“I do not take alcohol,” said Gonzalo Gimenez, a Mexican who travelled all the way from Guadalajara to attend the 2022 World Cup in Doha, Qatar.
“But I like how alcohol makes a World Cup beautiful,” he added. Gimenez’s sentiments are shared by many other fans who have flown from thousands of miles away to be part of the football carnival in Doha.
Two of the most electric atmospheres in Qatar were generated by fans of Argentina and Brazil in the two matches both powerhouses played at Lusail stadium against Saudi Arabia and Serbia respectively. Argentina suffered the shock 1-2 upset to the Saudis while Brazil dominated Serbia enroute to a 2-0 victory.
Streaming out of Lusail stadium, fans chanted and sang as they made their way to the metro. The atmosphere was visibly enchanted. But in the view of Ahmed Amankwah, a Ghanaian, the only missing thing was a frothy drink. “When you are this happy, you can’t celebrate on passion juice or soda,” he cheekily observed. “You need a drink for only adults.”
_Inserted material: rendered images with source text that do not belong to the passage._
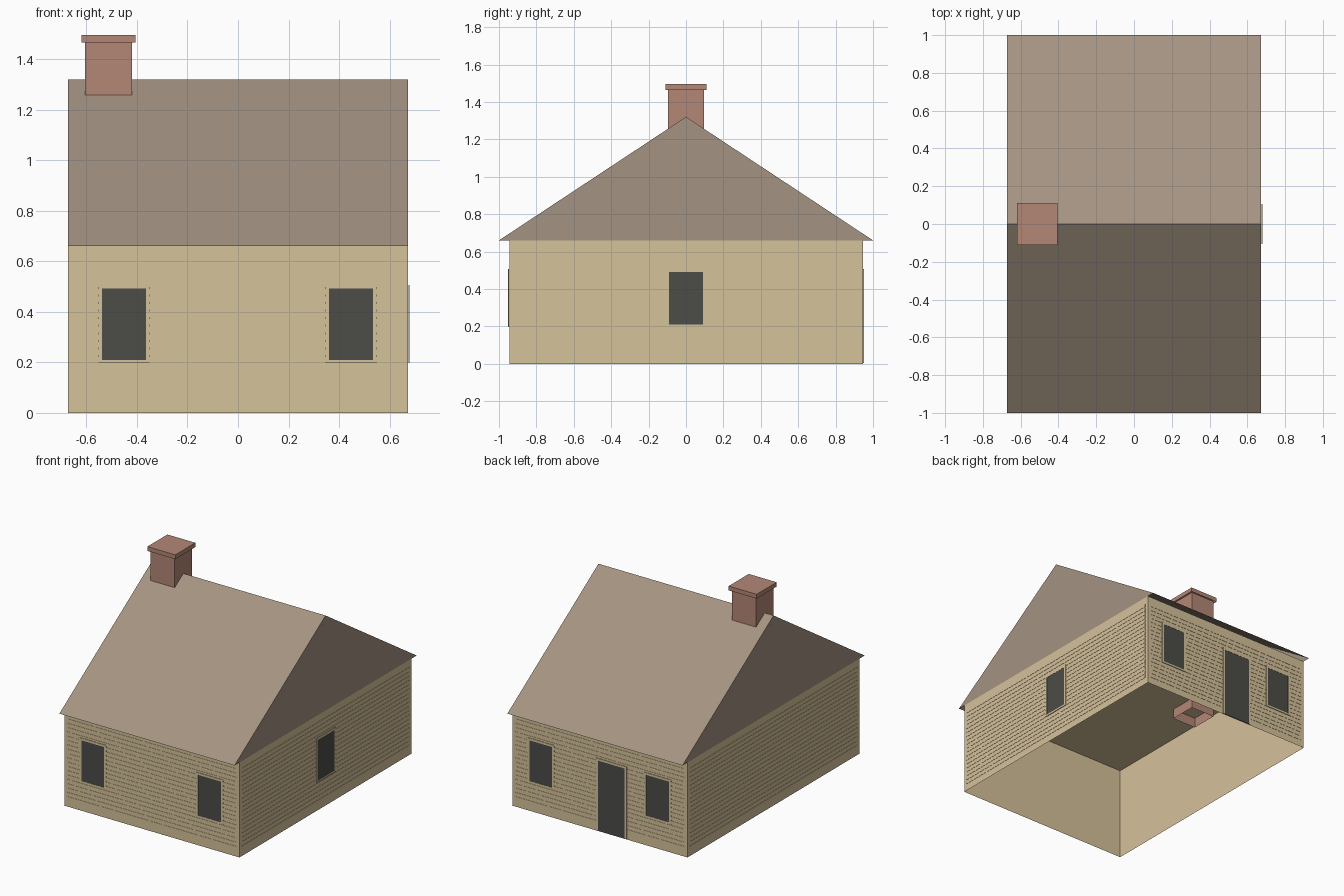
import bpy, bmesh, math
from mathutils import Matrix, Vector

cube = bpy.data.objects.get("Cube")
if cube:
    bpy.data.objects.remove(cube, do_unlink=True)


def material(name, rgb):
    linear = [((c / 255 + 0.055) / 1.055) ** 2.4 for c in rgb]
    m = bpy.data.materials.new(name)
    m.use_nodes = True
    m.diffuse_color = (*linear, 1)
    m.node_tree.nodes["Principled BSDF"].inputs["Base Color"].default_value = (*linear, 1)
    return m


TAN = material("tan siding", (213, 194, 155))
ROOF = material("brown roof", (164, 147, 130))
BRICK = material("red brick", (180, 135, 119))
GLASS = material("dark glass", (76, 77, 72))

HALF_X, HALF_Y, EAVE, RIDGE = 0.673, 0.945, 0.66, 1.32


def finish(name, bm, mat, matrix=None):
    mesh = bpy.data.meshes.new(name)
    bm.to_mesh(mesh)
    bm.free()
    mesh.materials.append(mat)
    obj = bpy.data.objects.new(name, mesh)
    if matrix:
        obj.matrix_world = matrix
    bpy.context.collection.objects.link(obj)


def add_box(bm, lo, hi, open_bottom=False):
    lo, hi = Vector(lo), Vector(hi)
    place = Matrix.Translation((lo + hi) / 2) @ Matrix.Diagonal((*(hi - lo), 1))
    verts = bmesh.ops.create_cube(bm, size=1, matrix=place)["verts"]
    if open_bottom:
        faces = {f for v in verts for f in v.link_faces}
        bottom = min(faces, key=lambda f: f.calc_center_median().z)
        bmesh.ops.delete(bm, geom=[bottom], context="FACES_ONLY")


def box(name, lo, hi, mat, open_bottom=False, matrix=None):
    bm = bmesh.new()
    add_box(bm, lo, hi, open_bottom)
    finish(name, bm, mat, matrix)


# Wall shell, open underneath
box("walls", (-HALF_X, -HALF_Y, 0), (HALF_X, HALF_Y, EAVE), TAN, True)

# Gabled roof, open underneath
bm = bmesh.new()
left, right = [[bm.verts.new((x, y, z)) for y, z in ((-1, EAVE), (0, RIDGE), (1, EAVE))]
               for x in (-HALF_X, HALF_X)]
bm.faces.new(left)
bm.faces.new(right)
for i in range(2):
    bm.faces.new((left[i], left[i + 1], right[i + 1], right[i]))
bmesh.ops.recalc_face_normals(bm, faces=bm.faces)
finish("roof", bm, ROOF)

# Chimney shaft and cap
box("chimney_shaft", (-0.605, -0.095, 0.59), (-0.42, 0.095, 1.47), BRICK, True)
box("chimney_cap", (-0.62, -0.11, 1.465), (-0.405, 0.11, 1.495), BRICK, True)


# Each wall is built facing -y at the origin, then turned into place
def wall_matrix(degrees, distance):
    return Matrix.Rotation(math.radians(degrees), 4, "Z") @ Matrix.Translation((0, -distance, 0))


def siding(name, half_width, matrix):
    """Stacked boards with narrow gaps, just proud of the wall."""
    bm = bmesh.new()
    for i in range(19):
        z = 0.06 + i * 0.03
        add_box(bm, (-half_width, -0.0025, z - 0.011), (half_width, -0.0008, z + 0.011))
    finish(name, bm, TAN, matrix)


def opening(name, x0, x1, z0, z1, matrix, sill=0.012):
    """Frame bars around a flat dark pane."""
    t, front, back = 0.015, -0.006, -0.001
    bm = bmesh.new()
    add_box(bm, (x0, front, z0), (x0 + t, back, z1))
    add_box(bm, (x1 - t, front, z0), (x1, back, z1))
    add_box(bm, (x0 + t, front, z1 - t), (x1 - t, back, z1))
    if sill:
        add_box(bm, (x0 + t, front, z0), (x1 - t, back, z0 + sill))
    finish(name + "_frame", bm, TAN, matrix)
    box(name + "_pane", (x0 + t, -0.0045, z0 + sill), (x1 - t, back, z1 - t), GLASS, matrix=matrix)


FRONT, BACK = wall_matrix(0, HALF_Y), wall_matrix(180, HALF_Y)
LEFT, RIGHT = wall_matrix(90, HALF_X), wall_matrix(-90, HALF_X)

# Siding boards
siding("front_siding", 0.648, FRONT)
siding("back_siding", 0.648, BACK)
siding("left_siding", 0.92, LEFT)
siding("right_siding", 0.92, RIGHT)

# Windows and back door
for side, matrix in (("front", FRONT), ("back", BACK)):
    opening(side + "_window_a", -0.553, -0.35, 0.198, 0.507, matrix)
    opening(side + "_window_b", 0.345, 0.55, 0.198, 0.507, matrix)
opening("left_window", -0.105, 0.105, 0.198, 0.507, LEFT)
opening("back_door", -0.026, 0.21, 0.004, 0.507, BACK, sill=0)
The ban on the sale of alcohol inside and around stadia was issued by hosts Qatar two days before the Fifa World Cup finals kicked off. It caused a huge uproar across the world especially since one of Fifa’s partners, Budweiser, have been a sponsor since 1986. Budweiser’s contract with Fifa is a reported $75m.
It ought to be understand that alcohol is being sold in the Fifa Fan-Festivals where public viewing is arranged to create a stadium-like atmosphere for fans who can’t secure access to match-day tickets. Each pint costs 50 riyals (Shs 50,000) and there are usually thick and long queues for fans buying beer. In high-end hotels like Hilton and Fairmont, beers and liquors are sold but at very prohibitive prices.
The majority of football fans – the ones who chant and cheer themselves hoarse for 90 minutes – are not residing in such high-end places. It is expected that the Qatar ban on alcohol at this year’s Fifa World Cup will go some way in shaping the discussion on minimum requirements for subsequent bidding processes for the competition in respect to the traditions and cultural norms of prospective host nations.
The alcohol controversy must not be bundled with the LBGT issue which has put Qatar and several Western countries at loggerheads. In fact, many countries in Qatar, including all Africa’s representatives, and fans see no fault in the host denouncing any campaign or crusade aimed at championing or promoting the LGBT agenda at the World Cup.
The off-pitch issues aside, the 2022 World Cup has proved to be an open tournament with upsets continuing to happen as the group stages approach their climax. While holders France have looked fearsome, former holders Germany remain with a lot of work to do. Anything but victory against lowly Costa Rica will see them eliminated.
Belgium, who finished third at the 2018 World Cup in Russia, are in danger of early exit. After losing to Morocco on Sunday, Roberto Martinez’s team will exit the competition if they do not beat Croatia tomorrow.
Africa’s underwhelming performance in Qatar has yet again shown the gulf between the continent and the rest of the football world. Morocco under coach Walid Regragui, however, have looked impressive and remain in contention to emulate Cameroon, Senegal and Ghana, the only three African sides to have played in the quarter finals of the Fifa World Cup.
Today’s stand-out games are high-riding France against Tunisia while Robert Lewandowski’s Poland have it all to do against a buoyant Argentina team led by the maestro Lionel Messi.
Final group games
Today, Nov 30@6pm:
Australia v Denmark
Tunisia v France
Today, Nov 30@10pm:
Poland v Argentina
Saudi Arabia v Mexico
Thursday, Dec 1@6pm:
Canada v Morocco
Croatia v Belgium
Thursday, Dec 1@10pm:
Costa Rica v Germany
Japan v Spain
Friday, Dec 2@6pm:
Ghana v Uruguay
South Korea v Portugal
Friday, Dec 2@10pm:
Cameroon v Brazil
Serbia v Switzerland